    Project 1a: Rotation students will assist in behaviorally assessing replacement mice as compared to controls, and will additionally use immumohistochemical approaches to validate mutant protein expression in dopamine neurons in situ. Students will gain experience in mouse behavior, brain dissection, preparation of brain slices,  and immunhistochemical techniques in mouse brain.

    Project 1b: Rotation students will develop a CRISPR/Cas9 guide RNA in order to perform gene editing and mutate DAT in vivo, and will test its efficacy in vitro. Students will learn guide RNA design, and mammalian tissue culture, and genomic sequencing.

     

     

    Cocaine's Synaptic Actions at the Dopamine Transporter. Synaptic models. (A) Dopamine released into the extracellular space is rapidly cleared by the dopamine transporter (purple), thereby limiting the postsynaptic dopamine signal(B) Cocaine binds to and blocks the dopamine transporter, allowing dopamine to accumulate extracellularly and enhancing the postsynaptic signal.



    2. Modulatory glutamate signaling: impact on motor function, novelty, and cocaine addiction

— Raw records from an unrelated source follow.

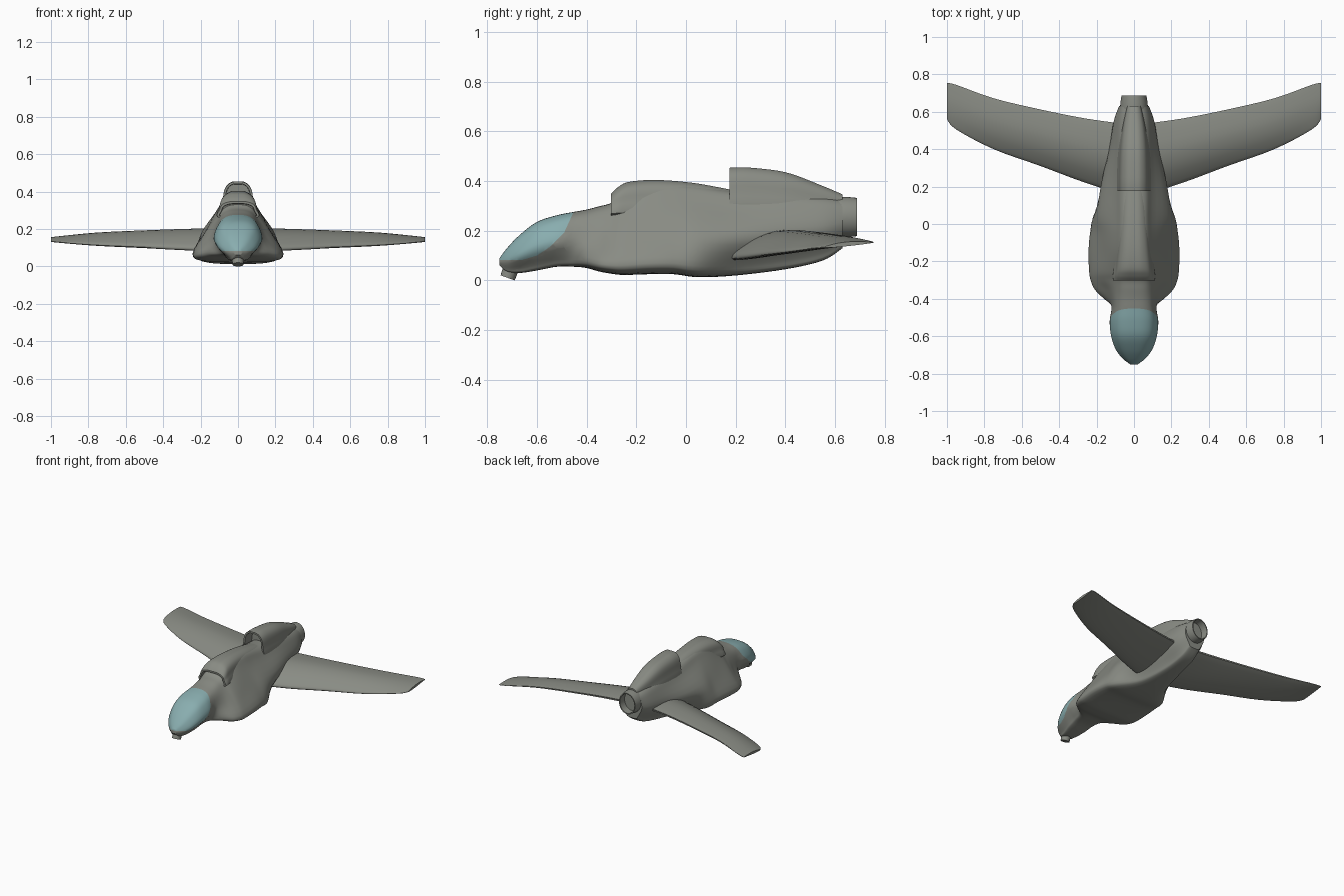
import bpy, bmesh, math
from mathutils import Vector, Matrix

cube = bpy.data.objects.get("Cube")
if cube:
    bpy.data.objects.remove(cube, do_unlink=True)


def make_material(name, colour):
    mat = bpy.data.materials.new(name)
    mat.use_nodes = True
    mat.diffuse_color = (*colour, 1)
    mat.node_tree.nodes["Principled BSDF"].inputs["Base Color"].default_value = (*colour, 1)
    return mat


HULL = make_material("hull grey", (0.25, 0.26, 0.23))
GLASS = make_material("canopy glass", (0.25, 0.42, 0.43))


def spline(points, steps, closed=False):
    """Smooth curve through points of any dimension."""
    n = len(points)
    pick = (lambda i: points[i % n]) if closed else (lambda i: points[min(max(i, 0), n - 1)])
    result = []
    for i in range(n if closed else n - 1):
        quad = [pick(i + k) for k in (-1, 0, 1, 2)]
        for s in range(steps):
            t = s / steps
            result.append(tuple(
                b + 0.5 * t * (c - a + t * (2*a - 5*b + 4*c - d + t * (3*(b - c) + d - a)))
                for a, b, c, d in zip(*quad)))
    if not closed:
        result.append(tuple(points[-1]))
    return result


def loft(rings):
    """Skin a list of rings; returns the mesh and its two end caps."""
    bm = bmesh.new()
    rows = [[bm.verts.new(p) for p in ring] for ring in rings]
    n = len(rows[0])
    for a, b in zip(rows, rows[1:]):
        for i in range(n):
            j = (i + 1) % n
            bm.faces.new((a[i], a[j], b[j], b[i]))
    caps = [bm.faces.new(rows[0]), bm.faces.new(rows[-1])]
    bmesh.ops.recalc_face_normals(bm, faces=bm.faces)
    return bm, caps


def recess(bm, cap, rim, depth):
    """Hollow an end cap into an open mouth."""
    direction = cap.normal.copy()
    bmesh.ops.inset_region(bm, faces=[cap], thickness=rim)
    bmesh.ops.inset_region(bm, faces=[cap], thickness=0.002)
    bmesh.ops.translate(bm, verts=cap.verts, vec=-direction * depth)


def finish(name, bm, angle=40):
    mesh = bpy.data.meshes.new(name)
    bm.to_mesh(mesh)
    bm.free()
    obj = bpy.data.objects.new(name, mesh)
    bpy.context.collection.objects.link(obj)
    mesh.materials.append(HULL)
    bpy.ops.object.select_all(action='DESELECT')
    obj.select_set(True)
    bpy.context.view_layer.objects.active = obj
    bpy.ops.object.shade_smooth_by_angle(angle=math.radians(angle))
    return obj


# Fuselage: y, bottom, top, then half widths at chine, middle and shoulder
stations = [
    (-.75, .06, .09, .015, .02, .015),
    (-.72, .035, .13, .04, .06, .048),
    (-.67, .03, .182, .055, .098, .078),
    (-.6, .04, .235, .075, .122, .1),
    (-.52, .055, .262, .085, .13, .105),
    (-.45, .055, .276, .1, .12, .1),
    (-.4, .05, .285, .16, .13, .1),
    (-.35, .036, .298, .21, .15, .102),
    (-.3, .027, .312, .232, .175, .106),
    (-.25, .022, .345, .24, .183, .106),
    (-.15, .025, .392, .243, .175, .1),
    (-.05, .025, .396, .235, .18, .1),
    (.05, .013, .385, .212, .195, .1),
    (.2, .02, .362, .12, .178, .1),
    (.4, .045, .355, .075, .135, .094),
    (.55, .08, .34, .06, .108, .085),
    (.63, .13, .325, .05, .08, .068),
]


def body_ring(y, low, high, chine, middle, shoulder):
    half = [(0.75 * chine, .02), (chine, .12), (middle, .45),
            (shoulder, .8), (0.6 * shoulder, .96)]
    ring = [(0, 0)] + half + [(0, 1)] + [(-x, f) for x, f in reversed(half)]
    return [(x, y, low + f * (high - low)) for x, f in spline(ring, 4, True)]


bm, caps = loft([body_ring(*s) for s in spline(stations, 5)])

# Canopy: cut its lower border into the nose and colour the faces above it
border = [(-.76, .082), (-.66, .082), (-.6, .1), (-.55, .133), (-.49, .193), (-.45, .28)]
planes = [(Vector((0, y0, z0)), Vector((0, z0 - z1, y1 - y0)).normalized())
          for (y0, z0), (y1, z1) in zip(border, border[1:])]
for point, normal in planes:
    faces = [f for f in bm.faces if f.calc_center_median().y < -.42]
    edges = {e for f in faces for e in f.edges}
    verts = {v for f in faces for v in f.verts}
    bmesh.ops.bisect_plane(bm, geom=[*verts, *edges, *faces],
                           plane_co=point, plane_no=normal, dist=1e-5)
for f in bm.faces:
    centre = f.calc_center_median()
    if all((centre - p).dot(n) > 0 for p, n in planes):
        f.material_index = 1
fuselage = finish("fuselage", bm)
fuselage.data.materials.append(GLASS)


# Dorsal intakes, sinking into the fuselage: y, top, half width
def intake(name, path, base, depth):
    rings = []
    for y, top, w in spline(path, 5):
        half = [(w, 0), (w, .5), (.84 * w, .82), (.45 * w, .98)]
        ring = half + [(0, 1)] + [(-x, f) for x, f in reversed(half)]
        rings.append([(x, y, base + f * (top - base)) for x, f in spline(ring, 4, True)])
    bm, caps = loft(rings)
    recess(bm, caps[0], .012, depth)
    finish(name, bm)


intake("front_intake", [(-.302, .348, .098), (-.275, .374, .1), (-.23, .396, .095),
                        (-.12, .404, .085), (.03, .392, .075), (.18, .365, .065)], .26, .03)
intake("rear_intake", [(.176, .453, .08), (.25, .454, .08), (.4, .435, .074),
                       (.53, .388, .058), (.63, .346, .038)], .27, .08)

# Exhaust nozzle: hollow tapering tube
rings = []
for y, rx, rz in [(.5, .07, .07), (.6, .075, .081), (.65, .073, .081), (.687, .066, .077)]:
    rings.append([(rx * math.cos(a), y, .255 + rz * math.sin(a))
                  for a in (math.tau * k / 32 for k in range(32))])
bm, caps = loft(rings)
recess(bm, caps[1], .007, .052)
finish("exhaust_nozzle", bm)

# Wings, pitched nose-down: x, leading edge, trailing edge, bottom, top
wing_path = [(.03, .15, .53, .08, .206), (.25, .217, .56, .085, .204),
             (.5, .31, .61, .098, .195), (.75, .4, .67, .11, .183),
             (.95, .505, .742, .126, .163), (1, .56, .752, .132, .157)]
airfoil = [(0, .1), (.06, .32), (.3, .76), (.6, .98), (.97, .9),
           (1, .82), (.97, .72), (.6, .35), (.25, .07), (.05, 0)]
rings = [[(x, front + c * (back - front), low + h * (high - low))
          for c, h in spline(airfoil, 3, True)]
         for x, front, back, low, high in spline(wing_path, 4)]
bm, caps = loft(rings)
wings = finish("wings", bm)
wings.modifiers.new("mirror", 'MIRROR').use_mirror_merge = False

# Nose sensor: short tilted stub under the tip
bm = bmesh.new()
tilt = Matrix.Translation((0, -.704, .048)) @ Matrix.Rotation(math.radians(-20), 4, 'X')
bmesh.ops.create_cone(bm, cap_ends=True, segments=20, radius1=.03, radius2=.034,
                      depth=.08, matrix=tilt)
lowest = min(v.co.z for v in bm.verts)
bmesh.ops.translate(bm, verts=bm.verts, vec=(0, 0, -lowest))
finish("nose_sensor", bm)
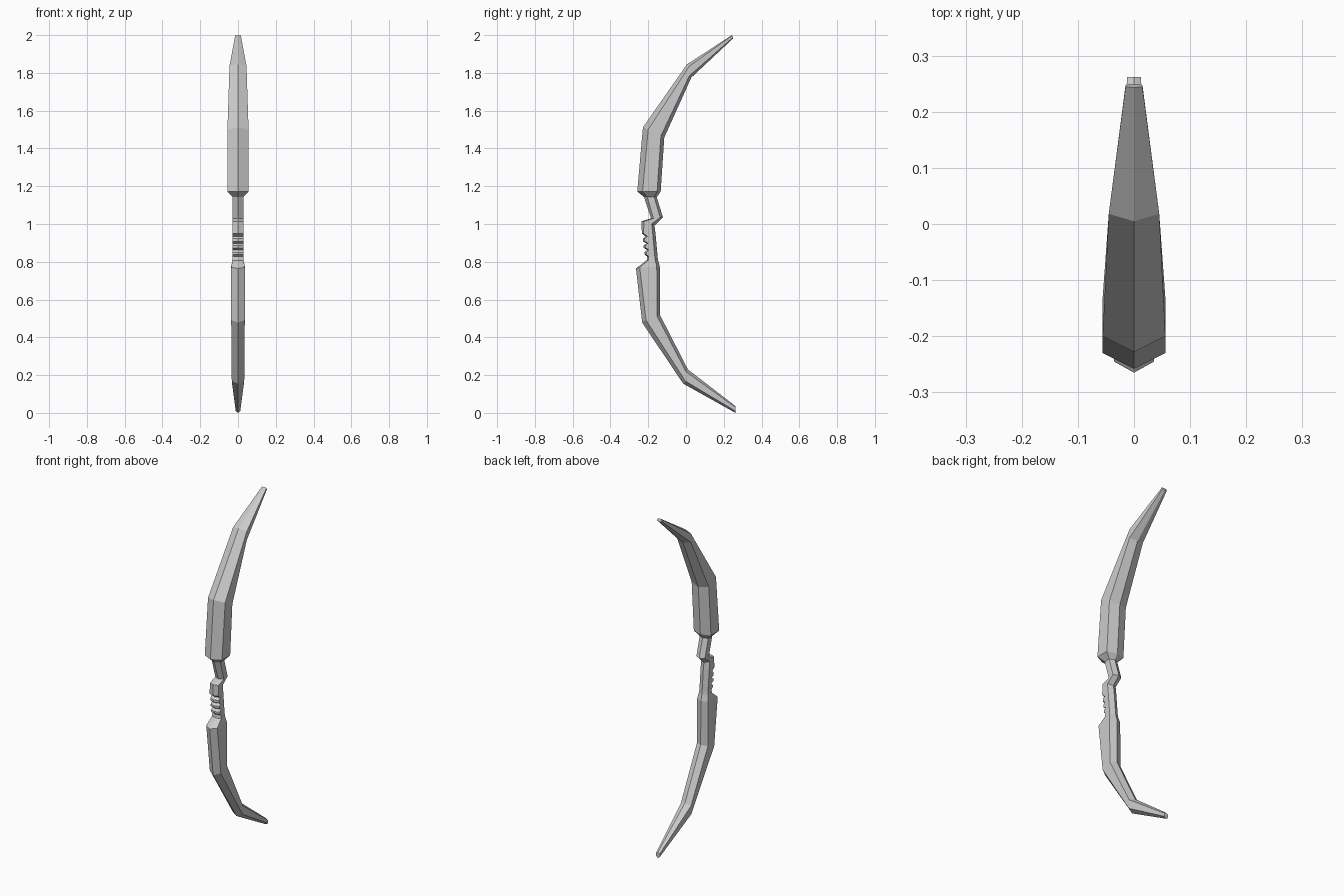
import bpy, bmesh


def loft(name, sections):
    """Skin six-sided sections: (half width, front ridge, front edge, back edge, back ridge), points are (y, z)."""
    bm = bmesh.new()
    rings = []
    for w, f, s1, s2, b in sections:
        pts = [(0, *f), (w, *s1), (w, *s2), (0, *b), (-w, *s2), (-w, *s1)]
        rings.append([bm.verts.new(p) for p in pts])
    for a, b in zip(rings, rings[1:]):
        for i in range(6):
            j = (i + 1) % 6
            bm.faces.new((a[i], a[j], b[j], b[i]))
    bm.faces.new(rings[0])
    bm.faces.new(rings[-1])
    bmesh.ops.recalc_face_normals(bm, faces=bm.faces)
    me = bpy.data.meshes.new(name)
    bm.to_mesh(me)
    bm.free()
    ob = bpy.data.objects.new(name, me)
    bpy.context.collection.objects.link(ob)
    return ob


# Sections where the grip meets the limbs
neck = (.028, (-.222, 1.142), (-.205, 1.142), (-.168, 1.142), (-.155, 1.142))
heel = (.03, (-.208, .808), (-.2, .808), (-.163, .808), (-.148, .808))

# Upper limb, tip downwards
loft("upper_limb", [
    (.015, (.243, 2.0), (.245, 1.998), (.248, 1.987), (.25, 1.983)),
    (.045, (.005, 1.845), (.018, 1.836), (.018, 1.785), (.028, 1.775)),
    (.056, (-.228, 1.512), (-.2, 1.5), (-.133, 1.466), (-.115, 1.458)),
    (.056, (-.258, 1.172), (-.23, 1.172), (-.153, 1.172), (-.134, 1.172)),
    neck,
])

# Grip with arrow shelf and finger ridges
grip = [
    neck,
    (.028, (-.185, 1.03), (-.172, 1.03), (-.137, 1.035), (-.122, 1.035)),
    (.028, (-.235, 1.015), (-.222, 1.013), (-.182, 1.0), (-.167, .992)),
]
for z, y in [(.95, -.228), (.935, -.208), (.922, -.222), (.908, -.222), (.898, -.203),
             (.886, -.218), (.874, -.218), (.863, -.2), (.85, -.213), (.838, -.213),
             (.828, -.2)]:
    back = -.165 + (.99 - z) * .09
    grip.append((.028, (y - .006, z), (y + .003, z), (back - .015, z), (back, z)))
grip.append(heel)
loft("grip", grip)

# Lower limb, grip downwards
loft("lower_limb", [
    heel,
    (.036, (-.265, .765), (-.245, .77), (-.155, .775), (-.139, .775)),
    (.036, (-.232, .478), (-.212, .492), (-.153, .512), (-.137, .517)),
    (.033, (-.015, .155), (-.003, .168), (.0, .218), (.01, .23)),
    (.012, (.262, .0), (.262, .01), (.262, .029), (.262, .036)),
])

    Glutamate is the major excitatory neurotransmitter in the brain, but also has a modulatory role by signaling through metabotropic glutamate receptors (mGluRs). Recent work from our laboratory revealed that mGluR5 expression in DA neurons is required for DA signaling and several DA-dependent behaviors including motor learning and cocaine reward. However, the circuit- and mechanistic-specific underpinnings of these processes are unkonwn. Using a novel conditional knockout model, we are leveraging genetically encoded DA sensors to determine how DAergic mGluR5 impacts DA neuron function and DA-dependent behaviors in mice. Rotation students will learn to behaviorally assess cocaine addiction in this mouse model, and will learn immunohistochemical approaches to validate viral expression